Charles A. Geiger1, George R. Rossman2

1Department of Chemistry and Physics of Materials, Salzburg University, A-5020 Salzburg Austria

2Division of Geological and Planetary Sciences, California Institute of Technology, Pasadena, California 91125-2500, U.S.A.

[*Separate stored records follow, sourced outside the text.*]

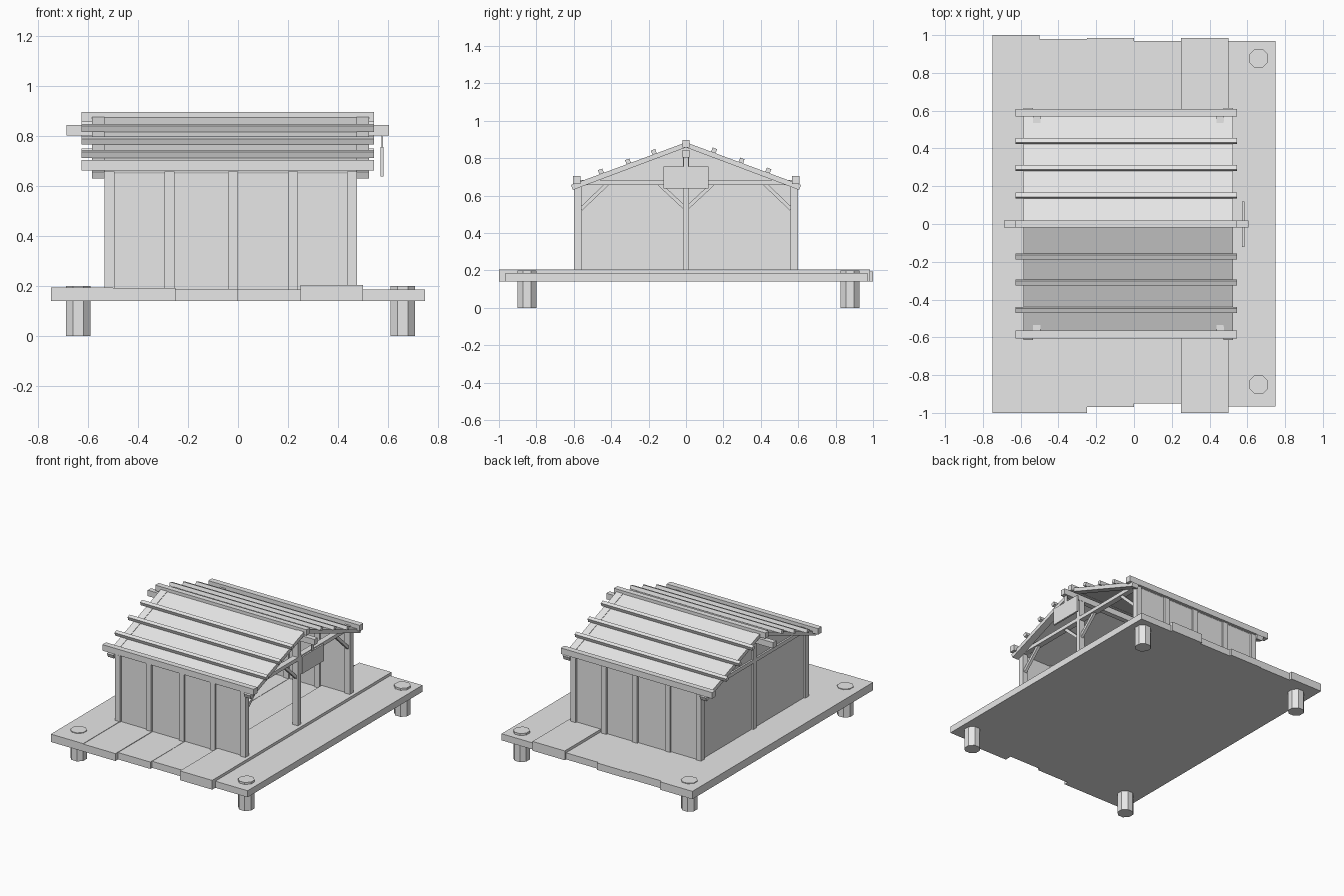
import bpy, bmesh, math
from mathutils import Matrix, Vector

cube = bpy.data.objects.get("Cube")
if cube:
    bpy.data.objects.remove(cube, do_unlink=True)

grey = bpy.data.materials.new("plain grey")
grey.use_nodes = True
grey.diffuse_color = (0.8, 0.8, 0.8, 1)
grey.node_tree.nodes["Principled BSDF"].inputs["Base Color"].default_value = (0.8, 0.8, 0.8, 1)


def finish(name, bm):
    bmesh.ops.recalc_face_normals(bm, faces=bm.faces)
    mesh = bpy.data.meshes.new(name)
    bm.to_mesh(mesh)
    bm.free()
    mesh.materials.append(grey)
    obj = bpy.data.objects.new(name, mesh)
    bpy.context.scene.collection.objects.link(obj)
    return obj


def box(name, x, y, z, tilt=0):
    """Box from three (min, max) ranges, turned about its own x axis."""
    bm = bmesh.new()
    ranges = (x, y, z)
    size = [b - a for a, b in ranges]
    centre = Vector([(a + b) / 2 for a, b in ranges])
    bmesh.ops.create_cube(bm, size=1, matrix=Matrix.Translation(centre)
                          @ Matrix.Rotation(tilt, 4, 'X') @ Matrix.Diagonal((*size, 1)))
    return finish(name, bm)


def extrude_x(name, x, outline):
    """Prism along x from a (y, z) outline."""
    bm = bmesh.new()
    face = bm.faces.new([bm.verts.new((x[0], y, z)) for y, z in outline])
    ret = bmesh.ops.extrude_face_region(bm, geom=[face])
    moved = [v for v in ret["geom"] if isinstance(v, bmesh.types.BMVert)]
    bmesh.ops.translate(bm, verts=moved, vec=(x[1] - x[0], 0, 0))
    return finish(name, bm)


def beam(name, x, start, end, width):
    """Slanted timber between two (y, z) points."""
    a, b = Vector(start), Vector(end)
    side = (b - a).orthogonal().normalized() * width / 2
    return extrude_x(name, x, [a + side, b + side, b - side, a - side])


# Deck planks with uneven ends and heights
BASE = 0.14
planks = [(-1, 1, 0.195), (-1, 0.98, 0.192), (-0.97, 0.985, 0.188),
          (-0.95, 0.97, 0.186), (-1, 0.985, 0.205), (-0.965, 0.97, 0.186)]
for i, (y0, y1, top) in enumerate(planks):
    x0 = -0.75 + i * 0.25
    box("deck_plank", (x0, x0 + 0.25), (y0, y1), (BASE, top))

# Octagonal piles
for x in (-0.64, 0.66):
    for y in (-0.85, 0.877):
        bm = bmesh.new()
        bmesh.ops.create_cone(bm, cap_ends=True, segments=8, radius1=0.054, radius2=0.054,
                              depth=0.2, matrix=Matrix.Translation((x, y, 0.1))
                              @ Matrix.Rotation(math.pi / 8, 4, 'Z'))
        finish("pile", bm)

# Walls, wall posts and top plates
FLOOR, PLATE, PLATE_TOP = 0.18, 0.658, 0.684
BACK, FRONT = (-0.535, -0.495), (0.436, 0.476)
for s in (-1, 1):
    for x in (-0.535, -0.295, -0.04, 0.2, 0.436):
        box("wall_post", (x, x + 0.04), sorted((s * 0.558, s * 0.598)), (FLOOR, PLATE))
    box("side_wall", (-0.52, 0.46), sorted((s * 0.568, s * 0.585)), (FLOOR, PLATE))
    box("wall_plate", (-0.535, 0.476), sorted((s * 0.558, s * 0.59)), (PLATE, PLATE_TOP - 0.015))
extrude_x("back_wall", (-0.523, -0.505),
          [(-0.58, FLOOR), (0.58, FLOOR), (0.58, 0.655), (0, 0.865), (-0.58, 0.655)])

# Gable frames
for x in (BACK, FRONT):
    box("tie_beam", x, (-0.57, 0.57), (PLATE, PLATE_TOP))
    box("centre_post", x, (-0.017, 0.017), (FLOOR, 0.81))
for s in (-1, 1):
    brace_x = (0.446, 0.466)
    beam("inner_brace", brace_x, (s * 0.01, 0.538), (s * 0.145, 0.664), 0.02)
    beam("outer_brace", brace_x, (s * 0.562, 0.528), (s * 0.42, 0.664), 0.02)

# Roof rafters and sheets
APEX, SLOPE = 0.885, 0.37
pitch = math.atan(SLOPE)


def slope_strip(name, x, s, edge, drop, thick):
    top = APEX - drop
    extrude_x(name, x, [(0, top), (s * edge, top - SLOPE * edge),
                        (s * (edge - thick * SLOPE), top - SLOPE * edge - thick),
                        (0, top - thick)])


for s in (-1, 1):
    for x in ((-0.585, -0.535), (0.475, 0.525)):
        slope_strip("rafter", x, s, 0.615, 0, 0.027)
    slope_strip("roof_sheet", (-0.536, 0.476), s, 0.59, 0.003, 0.016)

# Purlins, eave rails and ridge
PURLIN_X = (-0.628, 0.545)
for y in (-0.455, -0.31, -0.172, 0.15, 0.297, 0.44):
    z = APEX - SLOPE * abs(y) + 0.012
    box("purlin", PURLIN_X, (y - 0.0125, y + 0.0125), (z - 0.0125, z + 0.0125),
        -math.copysign(pitch, y))
for y in (-0.585, 0.588):
    box("eave_rail", PURLIN_X, (y - 0.02, y + 0.02), (0.662, 0.704))
box("ridge_cap", PURLIN_X, (-0.019, 0.019), (0.857, 0.897))
box("ridge_beam", (-0.687, 0.605), (-0.018, 0.018), (0.804, 0.845))

# Hanging sign board
box("sign_board", (0.572, 0.584), (-0.121, 0.119), (0.638, 0.757))
box("sign_strap", (0.575, 0.581), (-0.014, 0.014), (0.75, 0.806))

The nominally anhydrous, calcium-silicate garnets, grossular - Ca3Al2Si3O12, andradite - Ca3Fe3+2Si3O12 and their solid solutions Ca3(Alx,Fe3+1-x)2Si3O12, can incorporate various amounts of structural OH-. This has important mineralogical, petrological, rheological and geochemical consequences and extensive experiment investigations have focused on the nature of “water” in these phases. However, it was not known how OH- was incorporated and this has seriously hampered the interpretation of many different research results. The IR single-crystal spectra of a number of calcium silicate garnets, both “end-member” and solid-solution compositions, were recorded at room temperature and 80 K between 3000 and 4000 cm-1. Five synthetic hydrogarnets in the system grossular-andradite-katoite (Ca3Al2H12O12)-Ca3Fe3+2H12O12 were also measured via IR ATR powder methods. The various spectra are rich in complexity and show a number of different wavenumber OH- stretching modes between 3500 and 3700 cm-1. The data, together with published results, were analyzed and modes assigned by introducing atomic-vibrational and crystal-chemical models to explain the energy of the OH- dipole and the structural incorporation mechanism of OH-, respectively. It is argued that OH- is located in various local microscopic- and nano-size Ca3Al2H12O12- and Ca3Fe3+2H12O12-like clusters. The basic substitution mechanism is the hydrogarnet one, where (H4O4)4- (SiO4)4-, and various local configurations containing different numbers of (H4O4)4- groups define the cluster type. Some spectra also possibly indicate the presence of tiny hydrous inclusion phases, as revealed by OH- modes at wavenumbers greater than about 3670 cm-1. They were not recognized in earlier studies. Published proposals invoking purely hypothetical “defect” and coupled-substitution mechanisms to account for OH- in garnet are not needed to interpret the IR spectra, at least for OH- modes above about 3560 cm-1. Significant mineralogical, petrological, geochemical and rheological implications result from the analysis and are discussed in Part II of the investigation.

last revised 12 -Aug-2019